I was talking with Bob Murphy last night about some of Scott Sumner's more strenuous claims. I for one have serious doubts about really declarative empirical claims about monetary or fiscal policy as it relates to the current depression (and I'm skeptical of a lot of historical empirical claims as well!). That goes for Konczal declaring a "natural experiment" as well as Sumner latching on every jobs report that comes out.
My point to Bob was that we need exogenous variation to get a handle on this. There is something of a case for exogenous cross-sectional variation. It's probably weak but it's probably there for a bright person to pull out (and many have tried). We don't have exogenous longitudinal variation in this crisis. That got me thinking about the exogenous variation we've used in the past to estimate multiplier, and that started to depress me about empirical macro.
The distinction between cross-sectional and longitudinal variation is a distinction between different data structures.
But an arguably more important distinction is between what we might call exogenous static and exogenous dynamic policy. In the New Keynesian (vs. the Old Keynesian) and the Market Monetarist (vs. the old Monetarist) or really just in the post-rational-expectations world a lot of the interesting policy effects are in the dynamics and in the impact of policy on expectations. So really if you want a meaningful policy multiplier you want not just to find exogenous policy variation - you want exogenous variation in peoples' expectations about future policy.
That is a very tall order, if you think about it. We usually think that peoples' expectations are affected because they know there is an intention on the part of policymakers to continue a particular policy.

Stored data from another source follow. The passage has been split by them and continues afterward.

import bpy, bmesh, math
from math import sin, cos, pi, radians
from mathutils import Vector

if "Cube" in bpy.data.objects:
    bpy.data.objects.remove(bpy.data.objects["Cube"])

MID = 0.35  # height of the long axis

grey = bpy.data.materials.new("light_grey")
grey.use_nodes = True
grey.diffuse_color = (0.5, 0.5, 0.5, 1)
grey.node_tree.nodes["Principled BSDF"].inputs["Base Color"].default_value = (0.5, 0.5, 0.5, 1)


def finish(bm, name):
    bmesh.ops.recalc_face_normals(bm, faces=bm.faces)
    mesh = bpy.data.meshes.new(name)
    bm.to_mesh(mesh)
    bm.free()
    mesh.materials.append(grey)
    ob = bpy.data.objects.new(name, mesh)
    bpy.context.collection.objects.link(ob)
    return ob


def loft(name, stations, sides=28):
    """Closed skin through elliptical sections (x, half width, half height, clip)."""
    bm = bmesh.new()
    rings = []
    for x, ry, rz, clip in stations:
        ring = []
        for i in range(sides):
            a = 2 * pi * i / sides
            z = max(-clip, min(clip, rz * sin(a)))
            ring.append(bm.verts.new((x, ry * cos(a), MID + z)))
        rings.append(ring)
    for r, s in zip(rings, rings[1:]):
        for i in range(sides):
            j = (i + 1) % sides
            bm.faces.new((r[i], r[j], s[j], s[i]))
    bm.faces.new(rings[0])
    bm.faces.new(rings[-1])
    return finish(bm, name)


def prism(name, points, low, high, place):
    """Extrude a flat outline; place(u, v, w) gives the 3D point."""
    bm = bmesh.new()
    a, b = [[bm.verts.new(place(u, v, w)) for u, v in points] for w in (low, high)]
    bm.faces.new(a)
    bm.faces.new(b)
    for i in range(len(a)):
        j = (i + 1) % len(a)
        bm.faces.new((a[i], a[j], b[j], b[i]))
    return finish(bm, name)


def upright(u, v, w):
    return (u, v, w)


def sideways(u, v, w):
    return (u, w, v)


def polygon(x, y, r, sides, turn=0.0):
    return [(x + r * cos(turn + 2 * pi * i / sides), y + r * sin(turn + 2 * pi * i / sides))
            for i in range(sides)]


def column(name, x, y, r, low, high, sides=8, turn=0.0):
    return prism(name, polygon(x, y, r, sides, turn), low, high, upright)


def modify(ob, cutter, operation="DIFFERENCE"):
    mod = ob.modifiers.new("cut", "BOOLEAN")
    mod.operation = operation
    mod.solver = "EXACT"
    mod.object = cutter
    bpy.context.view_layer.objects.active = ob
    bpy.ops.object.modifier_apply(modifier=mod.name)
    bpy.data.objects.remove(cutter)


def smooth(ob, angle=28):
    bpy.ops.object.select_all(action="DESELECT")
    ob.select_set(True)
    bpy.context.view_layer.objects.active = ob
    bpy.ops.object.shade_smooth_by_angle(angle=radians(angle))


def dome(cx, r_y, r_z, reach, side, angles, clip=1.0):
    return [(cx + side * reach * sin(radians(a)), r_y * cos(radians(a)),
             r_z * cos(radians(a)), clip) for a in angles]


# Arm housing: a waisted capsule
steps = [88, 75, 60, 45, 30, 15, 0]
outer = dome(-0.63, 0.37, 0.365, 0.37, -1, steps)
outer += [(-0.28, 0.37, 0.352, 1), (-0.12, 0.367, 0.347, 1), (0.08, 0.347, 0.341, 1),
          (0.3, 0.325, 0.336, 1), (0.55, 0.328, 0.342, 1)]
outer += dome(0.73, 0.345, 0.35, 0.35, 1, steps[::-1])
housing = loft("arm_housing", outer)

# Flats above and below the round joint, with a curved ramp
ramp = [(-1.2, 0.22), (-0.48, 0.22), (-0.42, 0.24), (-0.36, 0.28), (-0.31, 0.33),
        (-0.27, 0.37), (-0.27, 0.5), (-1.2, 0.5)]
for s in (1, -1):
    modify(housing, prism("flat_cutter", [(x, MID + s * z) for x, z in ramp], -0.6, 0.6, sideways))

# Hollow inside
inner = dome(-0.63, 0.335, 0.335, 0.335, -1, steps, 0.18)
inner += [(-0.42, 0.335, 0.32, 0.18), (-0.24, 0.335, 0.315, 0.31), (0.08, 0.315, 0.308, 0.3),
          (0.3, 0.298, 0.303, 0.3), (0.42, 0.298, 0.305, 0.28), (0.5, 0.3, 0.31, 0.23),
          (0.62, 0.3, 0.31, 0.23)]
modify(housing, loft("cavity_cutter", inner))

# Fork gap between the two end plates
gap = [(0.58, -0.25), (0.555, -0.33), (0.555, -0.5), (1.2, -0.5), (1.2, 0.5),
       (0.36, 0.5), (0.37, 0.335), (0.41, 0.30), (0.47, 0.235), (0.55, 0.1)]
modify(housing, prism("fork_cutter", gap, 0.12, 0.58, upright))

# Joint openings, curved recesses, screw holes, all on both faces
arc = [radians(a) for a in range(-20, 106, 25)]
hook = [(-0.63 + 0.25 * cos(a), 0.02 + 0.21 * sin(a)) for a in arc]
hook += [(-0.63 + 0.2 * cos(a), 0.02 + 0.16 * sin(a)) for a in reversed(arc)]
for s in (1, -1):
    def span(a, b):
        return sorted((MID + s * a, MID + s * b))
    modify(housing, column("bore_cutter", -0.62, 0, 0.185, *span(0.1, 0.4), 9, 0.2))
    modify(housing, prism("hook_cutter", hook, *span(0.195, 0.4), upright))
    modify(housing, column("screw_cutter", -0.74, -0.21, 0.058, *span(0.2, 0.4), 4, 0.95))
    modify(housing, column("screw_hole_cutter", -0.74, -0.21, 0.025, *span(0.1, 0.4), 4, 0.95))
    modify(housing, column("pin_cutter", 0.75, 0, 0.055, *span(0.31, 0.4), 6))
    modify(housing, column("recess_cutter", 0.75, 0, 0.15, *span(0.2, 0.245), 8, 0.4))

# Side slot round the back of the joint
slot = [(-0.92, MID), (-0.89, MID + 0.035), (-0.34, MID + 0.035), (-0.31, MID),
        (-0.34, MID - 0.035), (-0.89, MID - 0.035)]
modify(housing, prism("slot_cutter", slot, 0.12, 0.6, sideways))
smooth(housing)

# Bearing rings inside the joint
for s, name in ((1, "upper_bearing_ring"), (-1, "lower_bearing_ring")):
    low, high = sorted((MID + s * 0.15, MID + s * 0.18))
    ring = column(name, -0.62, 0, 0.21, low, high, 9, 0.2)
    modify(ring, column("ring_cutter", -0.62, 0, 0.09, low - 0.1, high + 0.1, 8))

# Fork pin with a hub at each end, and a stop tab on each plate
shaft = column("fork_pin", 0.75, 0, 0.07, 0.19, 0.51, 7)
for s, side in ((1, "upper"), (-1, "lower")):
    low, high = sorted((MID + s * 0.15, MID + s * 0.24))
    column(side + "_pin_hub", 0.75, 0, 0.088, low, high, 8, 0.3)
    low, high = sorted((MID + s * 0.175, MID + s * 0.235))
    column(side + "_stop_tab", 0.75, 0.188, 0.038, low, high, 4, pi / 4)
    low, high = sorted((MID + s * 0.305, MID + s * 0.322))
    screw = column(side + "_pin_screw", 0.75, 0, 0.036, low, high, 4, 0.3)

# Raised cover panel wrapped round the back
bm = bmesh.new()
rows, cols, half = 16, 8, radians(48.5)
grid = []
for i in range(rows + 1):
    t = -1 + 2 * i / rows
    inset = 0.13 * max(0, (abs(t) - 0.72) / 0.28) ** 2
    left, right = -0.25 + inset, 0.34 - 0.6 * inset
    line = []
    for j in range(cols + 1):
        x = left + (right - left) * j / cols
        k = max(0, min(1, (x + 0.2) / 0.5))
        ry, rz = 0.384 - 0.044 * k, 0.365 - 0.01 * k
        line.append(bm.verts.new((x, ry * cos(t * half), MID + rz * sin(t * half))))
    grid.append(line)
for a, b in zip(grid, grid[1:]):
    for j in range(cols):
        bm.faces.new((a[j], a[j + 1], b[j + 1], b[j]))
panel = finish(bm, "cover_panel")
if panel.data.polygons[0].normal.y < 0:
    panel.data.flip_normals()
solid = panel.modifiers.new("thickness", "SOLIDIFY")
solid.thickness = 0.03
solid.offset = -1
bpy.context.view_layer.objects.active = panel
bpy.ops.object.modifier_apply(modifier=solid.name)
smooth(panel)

But the only reason why there would be such an intention is if there was cause for it (i.e., if the policy was not exogenous). This seems by its very nature a lot harder to me.
It's not impossible. One obvious example of trying to do this that comes to mind is Valerie Ramey's use of the "war news" variable in her work precisely to get at military spending that people expect to persist (I can't think of anyone that has been as explicit about the need for making this distinction as Ramey). If you think about the Romers' work on tax policy, these too are policies that people expect to persist (although I don't think they consider the distinction I make here quite so explicitly). So it's not hopeless, but it's a lot harder. Policy that changes easily (the spending side of fiscal policy or monetary policy) is going to be particularly hard to find exogenous dynamic variation, even though you may find creative ways to pick out exogenous static variation.
Maybe the way to go is to look for natural experiments, but of course natural experiments bring special circumstances. The Depression provides some good ones: FDR and gold for monetary policy and WWII for fiscal policy.